But still, even with those accidents, and the inherent danger that came with launching a crewed flight to space, the space program has been huge part of this generation. Unfortunately, now that's over.

One of my favorite writers, Warren Ellis, a man who probably spends way more time than he should reading about space, technology and the future chimed in about it on his blog the other day.

And unfortunately, he's 100% right about everything he said.

Still, sad to see it go.

Tuesday, July 12, 2011


Way, way late to the party on this one, but I quit watching music videos years ago. So, I have to thank my man J. Colby Smith for showing this to me. Really dig it.

Tuesday, July 5, 2011


THE HANGOVER is on HBO and is playing quietly in the background while I'm writing this. When I saw it for the first time, I had no idea what to expect. The trailer made it seem pretty funny and worthy of my eight bucks. I got exactly what I wanted out of it and now it's one of those movies that I'll click on for background noise while I'm on the computer. It's not a great movie, but it does what it was intended to do. You just can't think about it too much.

That said, I wasn't excited to see the sequel at all. What worked best about the original is that it came out of nowhere—no hype and no expectations to live up to. That wouldn't be the case this time around.

After it was released and critics were bashing it left and right, I was kind of set to defend it a little bit. The director, Todd Phillips, only knows how to make one movie. If you look at his oeuvre—actually, I take that back. Let's say 'body of work' instead. Oeuvre should be saved for people with talent.

If you look at his body of work, every film he's directed has basically had the same premise, the same set of characters and the same beats. ROAD TRIP, STARSKY AND HUTCH, OLD SCHOOL, SCHOOL FOR SCOUNDRELS, DUE DATE are essentially the same. They've got funny moments, but those funny moments are largely due to the talent he's able to assemble. So I was all set to go with that and use that as a basis for an argument about how people were being a little too hard on the sequel.

Then I actually saw THE HANGOVER: PART II.

Now I take it all back.

It is honestly one of the laziest, most uninspired movies I've ever seen. And I've seen some shit.

Phillips and his writers didn't even try. I know that's the biggest complaint, but really, they didn't. At all. If you played part one and part two at the same time on two different screens, I can almost guarantee it would look 90% the same the entire time, beat for beat. They told the same type of joke but just a little worse, they did the same pseudo-action bits but just a little lazier.

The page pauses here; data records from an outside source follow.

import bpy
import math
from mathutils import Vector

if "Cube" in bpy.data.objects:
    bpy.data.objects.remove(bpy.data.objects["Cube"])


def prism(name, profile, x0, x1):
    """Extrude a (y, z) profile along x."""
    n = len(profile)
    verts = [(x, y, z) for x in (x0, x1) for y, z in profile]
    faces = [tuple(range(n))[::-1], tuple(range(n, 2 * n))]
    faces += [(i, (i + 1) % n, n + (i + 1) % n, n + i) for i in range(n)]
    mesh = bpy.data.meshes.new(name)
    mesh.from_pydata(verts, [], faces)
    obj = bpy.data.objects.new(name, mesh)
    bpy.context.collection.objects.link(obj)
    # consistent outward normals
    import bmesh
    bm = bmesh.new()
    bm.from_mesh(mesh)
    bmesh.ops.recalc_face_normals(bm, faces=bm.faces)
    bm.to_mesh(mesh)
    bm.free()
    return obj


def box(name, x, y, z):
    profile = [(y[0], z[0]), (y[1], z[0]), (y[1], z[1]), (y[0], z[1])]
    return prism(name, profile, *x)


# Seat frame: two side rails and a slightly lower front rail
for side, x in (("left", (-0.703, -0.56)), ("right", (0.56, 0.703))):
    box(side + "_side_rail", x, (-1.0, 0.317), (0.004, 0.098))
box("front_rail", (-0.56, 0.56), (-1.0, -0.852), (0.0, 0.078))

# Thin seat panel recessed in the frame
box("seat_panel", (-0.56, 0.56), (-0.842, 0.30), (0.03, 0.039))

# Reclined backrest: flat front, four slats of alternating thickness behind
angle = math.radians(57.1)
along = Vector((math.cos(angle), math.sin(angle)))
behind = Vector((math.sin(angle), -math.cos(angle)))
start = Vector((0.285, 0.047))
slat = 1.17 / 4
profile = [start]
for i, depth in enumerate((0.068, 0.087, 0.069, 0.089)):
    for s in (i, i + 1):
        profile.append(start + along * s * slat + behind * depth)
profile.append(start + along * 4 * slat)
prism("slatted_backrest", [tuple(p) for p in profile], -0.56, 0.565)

It was really kind of depressing.

I wouldn't have minded watching a movie where I got to hang out with Stu, Alan and Phil for another couple of hours but this wasn't it.

And unfortunately, since THE HANGOVER: PART II has already pulled in almost a quarter of a billion dollars, a part III is all but assured.

That also means that the people who loved both installments will surely love the third and we'll have to listen to these idiots talk about how THE HANGOVER TRILOGY ranks up there with the best of them.

Those people are why America is doomed.


A lot of times I don't really care about mashups. There are a lot of them out there and a lot of them are absolutely terrible. Every once in a while you'll find a good one (like the Katy Perry/Disembodied one that I'm still ashamed to admit I like).

The Jay-Z/Beatles Gray Album is probably the most popular and the one that shot amateur mashups to another level. Now they're everywhere. About once a week there will be a link to a new one and most of the time I could care less, but I saw the title of this one and couldn't pass it up.


Yes, that's Wu-Tang Clan and Fugazi thrown together. The Rza, the Gza and the Old Dirty Bastard would probably be all about it if they were to ever come across it. Ian MacKaye, on the other hand, I'm not so sure about.

Either way, it's out there. The first 'single' is "Sleep Rules Everything Around Me" and a full album, 13 Chambers, is set to hit the Internet next week (7/13/11). They have a Tumblr (who doesn't?) so keep an eye on that for more.

Not going to lie. I'm pretty excited about this. And that doesn't happen very often with these things.

 Sleep Rules Everything Around Me by WUGAZI